“Strangely I can’t imagine him not being up for that,” said Erica.
“Tell him I’ll be watching, with popcorn. Also with Kate, come to think of it,” Mike said. “I’ll evaluate his performance, which will be terrible, when we meet again.”
“Alright,” said Erica. “Yeah, yeah, you will.” Blood was oozing from him like a slug. How could anyone think of other people, in the midst of dying so horribly? In amongst the pain and the fear and the things falling out of you? It was insane.
“Oh, and tell Mike 2: The Mikening that I said hi,” said Mike, and then (she thought) most of him pretty much died. With the last of his strength he pushed her away, towards the door, and she went through it. On the Miller’s staircase, surrounded by debris of the family’s former lives, she heard the rest of Mike go. Or she might have done. The hazmat suit protected her ears from the worst of the sounds, so maybe they only happened in her imagination, but that was still pretty bad. There was also singing. That was definitely happening inside her head, unless it wasn’t. But who the fuck in the post-virus world had had the luxury of going out singing? It was her. It was her brain screaming some sort of comforting defiance.
It did sound a lot like “Falling Slowly” though.
When it was all over she realised her hands were at her belly, where the baby was. She hoped it hadn’t been able to feel her emotions, and she hoped it still wasn’t able to now. She got up, shakily, and went into the room. Mike was definitely dead. Absolutely, thoroughly, 100% dead.
She did what she had heard everyone else on the planet describe doing at some point. She wrapped the body up in as many sheets as she could find, and then found a government-mandated body bag. There was one in the kitchen. She was initially surprised to find it, before realising it was probably meant to have been Phil’s.
She dragged the bag containing the body outside very slowly, not putting any extra strain on her own body, which was after all not entirely hers at the moment. When she got the bag to the back door she had to sit down and just gasp for a while, praying for the baby to deliver its first kick and console her in that moment, but it didn’t.
Outside she was not in the least bit surprised to find a gravestone and a grave freshly dug. She pushed the bag into it, as gently as she could, but it still made a disgusting noise when it landed. She ignored this entirely. Funerals didn’t been dignified affairs for a long, long time. Still clad in the hazmat suit, still with drying blood on her, she went upstairs and picked up all of the little sports balls with faces drawn on them. She dropped them into the grave as well, and then filled it in with the nearest shovel.
Then it was done. It was over.
Erica decided not to cry. Unfortunately, decisions had nothing to do with it, and she did cry, loudly and horribly into the silence of the world.
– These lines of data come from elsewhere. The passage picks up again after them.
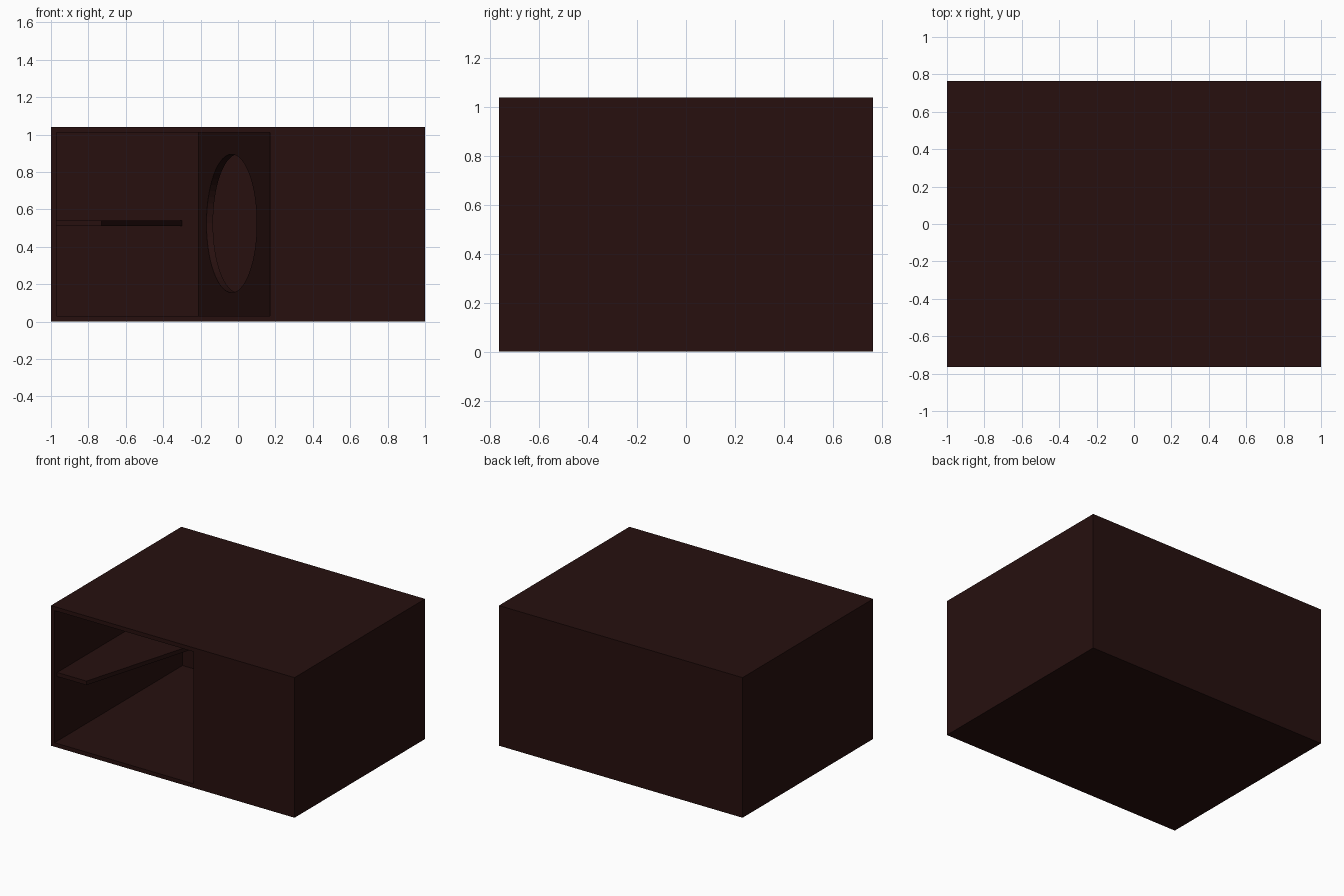
import bpy, bmesh, math

if "Cube" in bpy.data.objects:
    bpy.data.objects.remove(bpy.data.objects["Cube"])

W, D, H, T = 1.0, 0.765, 1.04, 0.03   # half width, half depth, height, board thickness

wood = bpy.data.materials.new("dark_wood")
wood.diffuse_color = (0.02, 0.005, 0.0045, 1)
wood.use_nodes = True
wood.node_tree.nodes["Principled BSDF"].inputs["Base Color"].default_value = wood.diffuse_color


def board(name, outline, z0, z1):
    """Extrude a counter-clockwise xy outline between two heights."""
    bm = bmesh.new()
    face = bm.faces.new([bm.verts.new((x, y, z0)) for x, y in outline])
    ext = bmesh.ops.extrude_face_region(bm, geom=[face])
    for v in ext["geom"]:
        if isinstance(v, bmesh.types.BMVert):
            v.co.z = z1
    bmesh.ops.recalc_face_normals(bm, faces=bm.faces)
    me = bpy.data.meshes.new(name)
    bm.to_mesh(me)
    bm.free()
    ob = bpy.data.objects.new(name, me)
    me.materials.append(wood)
    bpy.context.collection.objects.link(ob)
    return ob


def rect(x0, x1, y0, y1):
    return [(x0, y0), (x1, y0), (x1, y1), (x0, y1)]


# Cabinet shell
board("bottom_panel", rect(-W, W, -D, D), 0, T)
board("top_panel", rect(-W, W, -D, D), H - T, H)
board("left_side", rect(-W, -W + T, -D, D), T, H - T)
board("right_side", rect(W - T, W, -D, D), T, H - T)
board("back_panel", rect(-W + T, W - T, D - T, D), T, H - T)
board("front_panel", rect(0.17, W - T, -D, -D + T), T, H - T)

# Shelf with a diagonal free edge
board("shelf", [(-W + T, -D + T), (-0.73, -D + T), (-0.30, D - T), (-W + T, D - T)],
      0.51, 0.54)

# Slanted partition with a large oval opening
partition = board("partition", [(0.17, -D + T), (0.205, -D + T), (-0.175, D - T), (-0.21, D - T)],
                  T, H - T)
bpy.ops.mesh.primitive_cylinder_add(vertices=64, radius=1, depth=2, location=(-0.02, 0.055, 0.525),
                                    rotation=(0, math.pi / 2, 0), scale=(0.37, 0.52, 0.6))
cutter = bpy.context.object
cutter.name = "opening_cutter"
cutter.hide_render = True
mod = partition.modifiers.new("opening", "BOOLEAN")
mod.operation = "DIFFERENCE"
mod.solver = "EXACT"
mod.object = cutter
bpy.context.view_layer.objects.active = partition
bpy.ops.object.modifier_apply(modifier=mod.name)
bpy.data.objects.remove(cutter, do_unlink=True)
No sort of comfort came to her even after ten minutes of tears: that would have to wait until she was back among people again. But even then, she would have to tell Phil that his brother was definitely, unmistakably dead. Maybe he’d be mad at her for burying him, because that should have been his job, even though Mike himself hadn’t wanted it to be. Maybe Carol would lose the baby. Maybe she would lose hers. Maybe they were fucked, all fucked…
In the end, she just had to ride out the grief. In the end, also, she got back in the DeLorean and gripped the wheel. Though she hoped to, she didn’t see Mike’s ghost in the road smiling and waving at her. She didn’t hear his voice whispering “Never let go, Erica!” Leo DiCaprio style. Nothing happened like she thought it should have, like it happened in the movies. Like it would happen in her movie?
Despite the grief and anger and fear within her, she gritted her teeth and started the car and began her journey back to Malibu. It was time to start remaking.